Yet the man whose life and death gave rise to Pyle’s most famous work remains obscure outside a few central Texas towns that still honor his name.
Who was Henry T. Waskow of Belton, Texas? It’s a question that Pyle, a shy and unassuming farm kid from Dana, Indiana, would have appreciated. He insisted that the men featured in his columns deserved more attention than he did. He dedicated his 1944 book Brave Men, in which the Waskow column was reprinted, to soldiers like him, "great, brave men ... for whom there will be no homecoming, ever."14 That same year, when producer Lester Cowan wanted to build a motion picture about American soldiers around the central character of Pyle, the famous war correspondent agreed to cooperate on three conditions: Cowan must include other real correspondents so they’d get a slice of attention; the hero of the picture must be an infantryman; and the movie must not glorify Pyle personally.15

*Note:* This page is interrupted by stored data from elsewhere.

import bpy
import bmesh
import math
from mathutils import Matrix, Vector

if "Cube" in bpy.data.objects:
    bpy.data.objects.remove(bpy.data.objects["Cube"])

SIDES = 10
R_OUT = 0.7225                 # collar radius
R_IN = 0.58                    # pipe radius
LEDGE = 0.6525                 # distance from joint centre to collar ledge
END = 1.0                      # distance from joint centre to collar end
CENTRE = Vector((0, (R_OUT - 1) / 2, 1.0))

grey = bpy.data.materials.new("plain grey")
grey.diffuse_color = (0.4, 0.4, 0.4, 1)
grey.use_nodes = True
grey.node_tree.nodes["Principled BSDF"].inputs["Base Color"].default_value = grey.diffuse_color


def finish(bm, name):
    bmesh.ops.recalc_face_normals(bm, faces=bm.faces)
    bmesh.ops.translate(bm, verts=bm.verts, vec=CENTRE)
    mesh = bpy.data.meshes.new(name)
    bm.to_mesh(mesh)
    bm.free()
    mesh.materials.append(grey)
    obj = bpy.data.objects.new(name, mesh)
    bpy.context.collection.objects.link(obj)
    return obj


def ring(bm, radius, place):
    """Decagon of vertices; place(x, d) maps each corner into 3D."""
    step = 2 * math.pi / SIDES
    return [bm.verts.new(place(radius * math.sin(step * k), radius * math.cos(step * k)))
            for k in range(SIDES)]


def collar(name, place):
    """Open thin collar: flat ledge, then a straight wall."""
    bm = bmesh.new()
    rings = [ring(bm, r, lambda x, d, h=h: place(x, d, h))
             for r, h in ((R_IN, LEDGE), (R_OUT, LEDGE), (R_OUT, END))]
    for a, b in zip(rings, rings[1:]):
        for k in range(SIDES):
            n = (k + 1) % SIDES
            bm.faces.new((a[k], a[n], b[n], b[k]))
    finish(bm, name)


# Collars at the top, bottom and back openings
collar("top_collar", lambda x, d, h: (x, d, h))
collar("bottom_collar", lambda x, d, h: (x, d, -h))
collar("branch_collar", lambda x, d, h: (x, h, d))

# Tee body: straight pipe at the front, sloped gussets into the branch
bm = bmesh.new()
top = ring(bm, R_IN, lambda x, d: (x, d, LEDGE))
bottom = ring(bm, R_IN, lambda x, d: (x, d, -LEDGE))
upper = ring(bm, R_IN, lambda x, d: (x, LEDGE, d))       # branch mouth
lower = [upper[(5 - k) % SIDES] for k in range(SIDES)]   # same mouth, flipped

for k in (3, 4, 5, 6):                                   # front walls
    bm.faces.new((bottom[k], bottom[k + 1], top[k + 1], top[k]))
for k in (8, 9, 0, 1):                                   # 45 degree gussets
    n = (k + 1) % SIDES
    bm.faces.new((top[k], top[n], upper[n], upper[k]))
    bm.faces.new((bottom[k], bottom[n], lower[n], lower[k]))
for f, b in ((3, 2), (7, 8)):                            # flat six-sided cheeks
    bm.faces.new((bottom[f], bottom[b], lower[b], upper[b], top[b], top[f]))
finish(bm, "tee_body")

And yet for all that Pyle did to tell the stories of brave American men, many of these men remain little more than footnotes to history.
Consider Henry T. Waskow. Although actor Robert Mitchum played a Waskow-like character in The Story of G.I. Joe, the portrayal is more of a vehicle to put Pyle’s powerful prose on film than it is a faithful, detailed biography. No book or national-circulation magazine article has been written about Waskow. A few articles have been printed in newspapers, such as a forty-inch profile of Waskow that appeared in the Houston Chronicle on the fiftieth anniversary of the publication of Pyle’s column, and some short biographical pieces have been printed in the dailies in Bell County, Texas, where Waskow grew up.16

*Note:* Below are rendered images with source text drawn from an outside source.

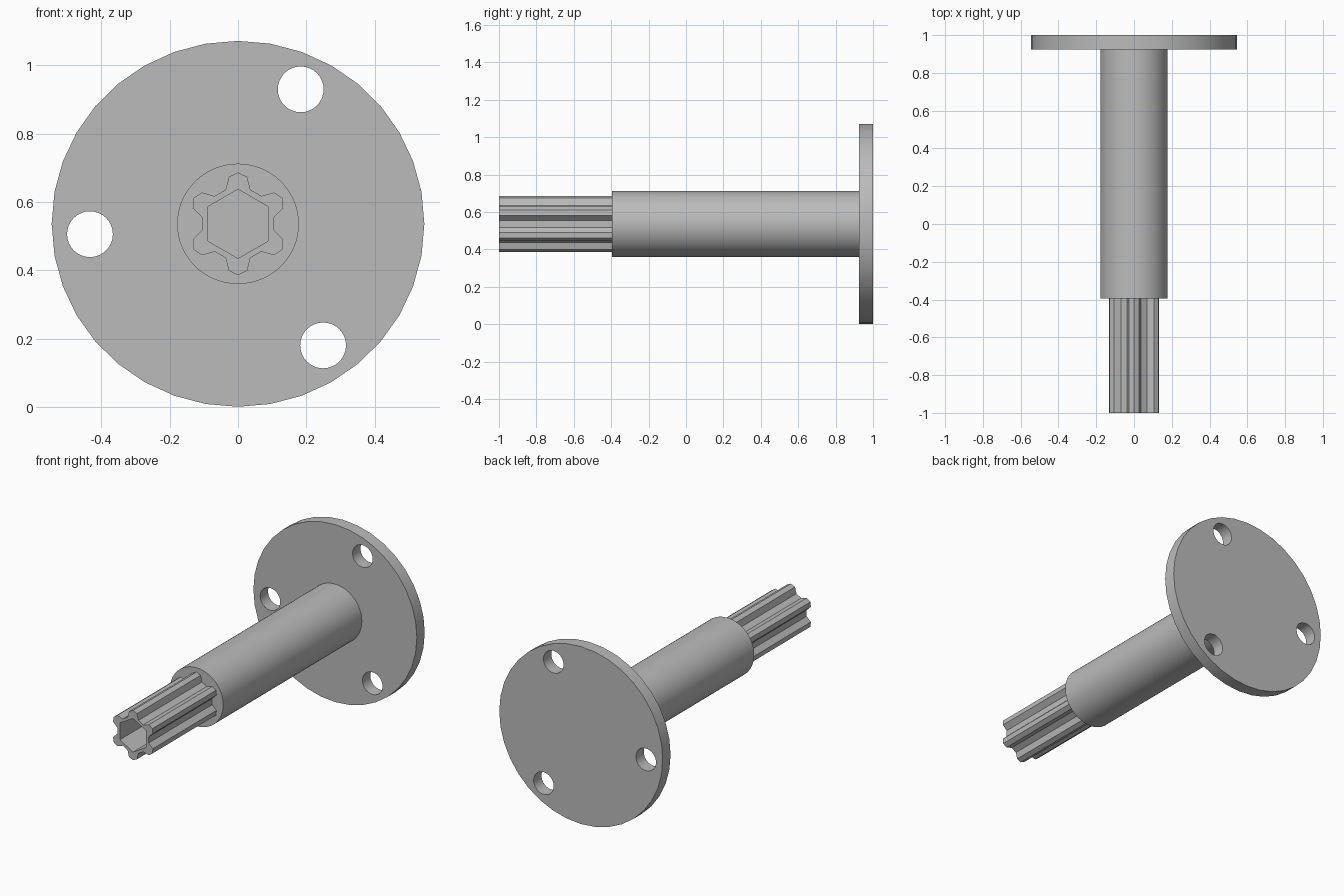
import bpy
import bmesh
from math import sin, cos, radians, pi

cube = bpy.data.objects.get("Cube")
if cube:
    bpy.data.objects.remove(cube, do_unlink=True)

AXIS_Z = 0.536

steel = bpy.data.materials.new("grey_steel")
steel.use_nodes = True
grey = (0.5, 0.5, 0.5, 1)
steel.diffuse_color = grey
steel.node_tree.nodes["Principled BSDF"].inputs["Base Color"].default_value = grey


def ring(rx, rz, sides, cx=0, cz=0):
    """Closed loop of points with one point at the top."""
    return [(cx + rx * sin(2 * pi * i / sides), cz + rz * cos(2 * pi * i / sides))
            for i in range(sides)]


def extruded(name, loops, y0, y1):
    """Solid plate or bar from an outline plus inner hole loops, along y."""
    curve = bpy.data.curves.new(name, "CURVE")
    curve.dimensions = "2D"
    curve.fill_mode = "BOTH"
    curve.extrude = (y1 - y0) / 2
    for loop in loops:
        spline = curve.splines.new("POLY")
        spline.points.add(len(loop) - 1)
        for point, (x, z) in zip(spline.points, loop):
            point.co = (x, z, 0, 1)
        spline.use_cyclic_u = True
    obj = bpy.data.objects.new(name, curve)
    obj.location = (0, (y0 + y1) / 2, AXIS_Z)
    obj.rotation_euler.x = pi / 2
    bpy.context.collection.objects.link(obj)
    bpy.ops.object.select_all(action="DESELECT")
    obj.select_set(True)
    bpy.context.view_layer.objects.active = obj
    bpy.ops.object.convert(target="MESH")
    obj = bpy.context.view_layer.objects.active
    obj.name = name
    # Weld caps to walls
    bm = bmesh.new()
    bm.from_mesh(obj.data)
    bmesh.ops.remove_doubles(bm, verts=bm.verts, dist=0.0001)
    bmesh.ops.recalc_face_normals(bm, faces=bm.faces)
    bm.to_mesh(obj.data)
    bm.free()
    obj.data.materials.clear()
    obj.data.materials.append(steel)
    bpy.ops.object.shade_smooth_by_angle(angle=radians(15))
    return obj


# Flange with three bolt holes
bolt_holes = [ring(0.067, 0.067, 32, 0.434 * cos(radians(a)), 0.434 * sin(radians(a)))
              for a in (65, -55, 184)]
extruded("flange", [ring(0.545, 0.535, 36)] + bolt_holes, 0.925, 1.0)

# Round shaft
extruded("shaft", [ring(0.178, 0.176, 64)], -0.395, 0.925)

# Six-lobed splined end with a hexagonal socket
lobe = [(-20, 0.106), (-11, 0.140), (0, 0.150), (11, 0.140), (20, 0.106)]
outline = [(r * sin(radians(60 * k + a)), r * cos(radians(60 * k + a)))
           for k in range(6) for a, r in lobe]
extruded("splined_end", [outline, ring(0.101, 0.101, 6)], -1.0, -0.395)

This paper will provide a fuller biography of Henry Waskow. It will explain how his and Ernie Pyle’s lives intersected at Hill 1205 above San Pietro, Italy, and it will assess why the Pyle column had such a tremendous impact. The answers to these questions reveal much about the American home front in 1944 as well as Pyle’s skill as a journalist. In addition, they say much about an uncommon soldier.
Waskow demanded the best of his men but understood their human frailties. He led them by being among them, never exposing them to danger that he himself was unwilling to share. He watched out for their needs, such as the time he made sure they had turkey for Thanksgiving dinner instead of one more day of cold water and chocolate bars in the front lines. He realized that he would need help if he in turn were to help them, and so he prayed for the "strength, character and courage to lead these magnificent Americans."17
His men thought equally highly of him.
"He was like a father to me," said Riley Tidwell of Gallatin, Texas, a private who served as Waskow’s driver and brought his body down Hill 1205 despite exposing himself to shell fire and frostbite.18
"His men would die for him," said Roy D. Goad of Temple, Texas, whose mortars and heavy equipment supported Waskow’s rifle company in Italy.19
"He was a hell of a swell feller. A good man, a good leader, a good soldier," said Marvin Splawn of Holland, Texas, who knew Waskow as a youth and served with him in the Texas National Guard.20
"Pyle wrote an honest-to-God true story . . . Waskow was an unusually fine, clean young man . . . as fine a lad as I have ever known," said John Oliver of Belton, who trained with Waskow.21
Copyright © 1995, 1999 Michael S. Sweeney
All Rights Reserved
To contact the 36th Infantry Division Association
send email to firstname.lastname@example.org
This World War II history is sponsored and maintained by TMFM